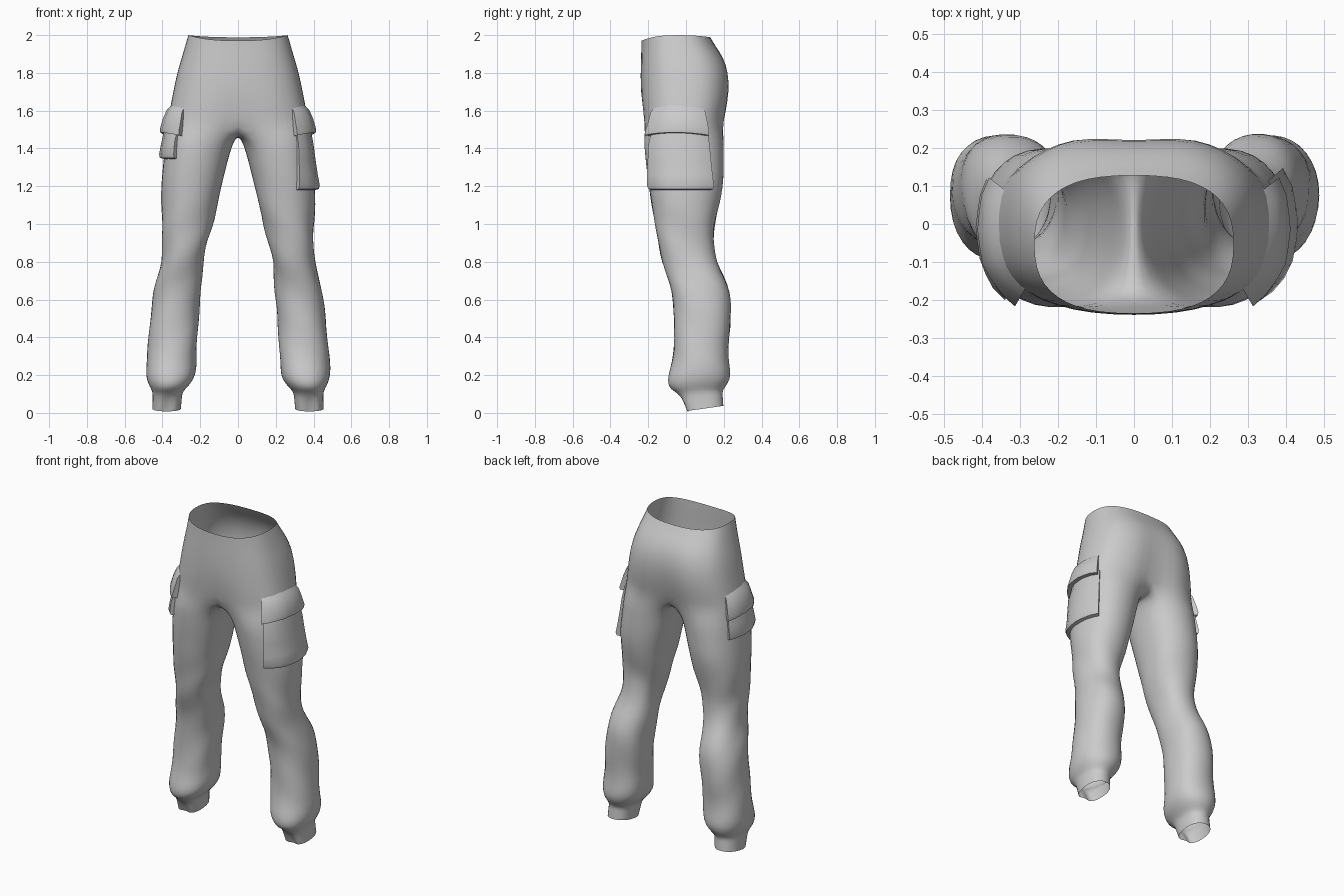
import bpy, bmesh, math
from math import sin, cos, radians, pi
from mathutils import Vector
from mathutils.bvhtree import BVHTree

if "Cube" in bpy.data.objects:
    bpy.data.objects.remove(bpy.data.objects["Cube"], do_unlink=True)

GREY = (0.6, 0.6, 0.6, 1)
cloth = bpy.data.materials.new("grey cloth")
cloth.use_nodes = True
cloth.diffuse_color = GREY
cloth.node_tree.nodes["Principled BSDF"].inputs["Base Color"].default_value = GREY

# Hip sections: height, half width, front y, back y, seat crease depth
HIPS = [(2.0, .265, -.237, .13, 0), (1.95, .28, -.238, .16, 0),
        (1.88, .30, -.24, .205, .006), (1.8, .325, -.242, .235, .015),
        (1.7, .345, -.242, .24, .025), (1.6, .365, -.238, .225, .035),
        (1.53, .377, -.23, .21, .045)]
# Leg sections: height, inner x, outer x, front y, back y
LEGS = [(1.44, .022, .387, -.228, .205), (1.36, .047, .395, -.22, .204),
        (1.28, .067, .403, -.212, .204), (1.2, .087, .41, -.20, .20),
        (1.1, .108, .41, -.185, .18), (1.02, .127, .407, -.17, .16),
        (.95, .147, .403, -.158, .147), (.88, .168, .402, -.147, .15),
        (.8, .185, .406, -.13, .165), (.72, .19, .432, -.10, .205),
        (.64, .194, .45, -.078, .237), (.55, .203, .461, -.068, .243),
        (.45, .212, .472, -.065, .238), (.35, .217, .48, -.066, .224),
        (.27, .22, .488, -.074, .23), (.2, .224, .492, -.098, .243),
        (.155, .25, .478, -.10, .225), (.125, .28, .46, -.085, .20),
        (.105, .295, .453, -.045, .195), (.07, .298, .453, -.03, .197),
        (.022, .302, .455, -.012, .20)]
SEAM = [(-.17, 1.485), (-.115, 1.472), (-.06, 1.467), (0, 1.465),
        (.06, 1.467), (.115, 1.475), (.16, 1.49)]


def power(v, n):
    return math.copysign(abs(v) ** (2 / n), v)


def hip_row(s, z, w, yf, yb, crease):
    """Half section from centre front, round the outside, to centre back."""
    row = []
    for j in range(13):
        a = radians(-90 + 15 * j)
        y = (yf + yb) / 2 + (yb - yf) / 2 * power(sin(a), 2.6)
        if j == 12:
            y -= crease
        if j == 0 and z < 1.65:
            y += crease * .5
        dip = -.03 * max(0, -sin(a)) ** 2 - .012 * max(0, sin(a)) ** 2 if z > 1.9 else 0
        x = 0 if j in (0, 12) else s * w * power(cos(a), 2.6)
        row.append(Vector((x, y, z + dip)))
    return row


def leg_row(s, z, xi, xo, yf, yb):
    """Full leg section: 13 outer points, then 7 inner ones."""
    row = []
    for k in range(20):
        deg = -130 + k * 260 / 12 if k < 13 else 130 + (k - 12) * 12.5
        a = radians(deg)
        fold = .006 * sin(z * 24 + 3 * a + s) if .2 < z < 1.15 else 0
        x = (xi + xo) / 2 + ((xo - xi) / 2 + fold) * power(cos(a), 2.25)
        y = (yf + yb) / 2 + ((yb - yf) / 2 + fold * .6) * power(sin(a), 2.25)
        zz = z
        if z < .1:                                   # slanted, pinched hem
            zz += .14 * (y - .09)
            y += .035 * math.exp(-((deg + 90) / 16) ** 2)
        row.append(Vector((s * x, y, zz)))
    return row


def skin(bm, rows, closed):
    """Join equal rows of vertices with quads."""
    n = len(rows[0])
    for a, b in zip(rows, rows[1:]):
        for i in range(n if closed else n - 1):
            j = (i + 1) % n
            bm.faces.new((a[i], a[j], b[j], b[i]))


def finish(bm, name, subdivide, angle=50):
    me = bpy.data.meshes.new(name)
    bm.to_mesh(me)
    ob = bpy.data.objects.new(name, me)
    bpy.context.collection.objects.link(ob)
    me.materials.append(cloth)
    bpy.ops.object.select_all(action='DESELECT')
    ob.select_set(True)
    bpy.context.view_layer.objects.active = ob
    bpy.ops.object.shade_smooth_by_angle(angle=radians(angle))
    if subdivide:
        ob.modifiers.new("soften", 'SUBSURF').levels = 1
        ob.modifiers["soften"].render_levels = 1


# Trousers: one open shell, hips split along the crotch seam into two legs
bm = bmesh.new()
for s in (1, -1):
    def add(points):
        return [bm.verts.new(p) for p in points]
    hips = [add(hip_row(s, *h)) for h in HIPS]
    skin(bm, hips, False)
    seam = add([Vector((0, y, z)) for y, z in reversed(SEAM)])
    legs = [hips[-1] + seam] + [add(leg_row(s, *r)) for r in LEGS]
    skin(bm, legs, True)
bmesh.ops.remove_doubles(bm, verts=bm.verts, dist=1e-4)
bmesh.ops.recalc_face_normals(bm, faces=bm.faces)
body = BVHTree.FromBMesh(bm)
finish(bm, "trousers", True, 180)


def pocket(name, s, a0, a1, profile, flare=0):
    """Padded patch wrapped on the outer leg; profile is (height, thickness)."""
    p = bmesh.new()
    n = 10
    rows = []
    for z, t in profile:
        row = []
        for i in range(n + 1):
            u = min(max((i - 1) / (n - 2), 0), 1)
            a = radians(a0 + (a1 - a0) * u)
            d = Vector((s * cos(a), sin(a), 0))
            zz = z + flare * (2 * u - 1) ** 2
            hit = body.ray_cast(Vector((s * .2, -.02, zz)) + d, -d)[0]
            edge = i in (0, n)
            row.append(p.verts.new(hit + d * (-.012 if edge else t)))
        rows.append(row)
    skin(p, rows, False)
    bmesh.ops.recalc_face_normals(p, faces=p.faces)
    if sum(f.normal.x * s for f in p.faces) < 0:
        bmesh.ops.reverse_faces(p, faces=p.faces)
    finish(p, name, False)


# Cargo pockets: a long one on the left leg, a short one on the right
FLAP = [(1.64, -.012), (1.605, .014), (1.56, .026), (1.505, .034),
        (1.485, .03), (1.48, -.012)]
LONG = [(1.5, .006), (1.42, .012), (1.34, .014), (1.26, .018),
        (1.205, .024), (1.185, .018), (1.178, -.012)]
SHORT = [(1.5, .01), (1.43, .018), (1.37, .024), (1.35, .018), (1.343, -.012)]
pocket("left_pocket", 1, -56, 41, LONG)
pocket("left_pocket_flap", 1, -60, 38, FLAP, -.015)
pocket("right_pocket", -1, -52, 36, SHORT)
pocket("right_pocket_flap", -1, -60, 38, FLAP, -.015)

────────────────────

-- PROBLEM STATEMENT --
Reproduce verbatim only the segment of the listing bounded by the line containing "x = 0 if j in" and the line containing "bm.to_mesh(me)", with both boundary lines included.

-- ANSWER TO THIS EXERCISE --
        x = 0 if j in (0, 12) else s * w * power(cos(a), 2.6)
        row.append(Vector((x, y, z + dip)))
    return row


def leg_row(s, z, xi, xo, yf, yb):
    """Full leg section: 13 outer points, then 7 inner ones."""
    row = []
    for k in range(20):
        deg = -130 + k * 260 / 12 if k < 13 else 130 + (k - 12) * 12.5
        a = radians(deg)
        fold = .006 * sin(z * 24 + 3 * a + s) if .2 < z < 1.15 else 0
        x = (xi + xo) / 2 + ((xo - xi) / 2 + fold) * power(cos(a), 2.25)
        y = (yf + yb) / 2 + ((yb - yf) / 2 + fold * .6) * power(sin(a), 2.25)
        zz = z
        if z < .1:                                   # slanted, pinched hem
            zz += .14 * (y - .09)
            y += .035 * math.exp(-((deg + 90) / 16) ** 2)
        row.append(Vector((s * x, y, zz)))
    return row


def skin(bm, rows, closed):
    """Join equal rows of vertices with quads."""
    n = len(rows[0])
    for a, b in zip(rows, rows[1:]):
        for i in range(n if closed else n - 1):
            j = (i + 1) % n
            bm.faces.new((a[i], a[j], b[j], b[i]))


def finish(bm, name, subdivide, angle=50):
    me = bpy.data.meshes.new(name)
    bm.to_mesh(me)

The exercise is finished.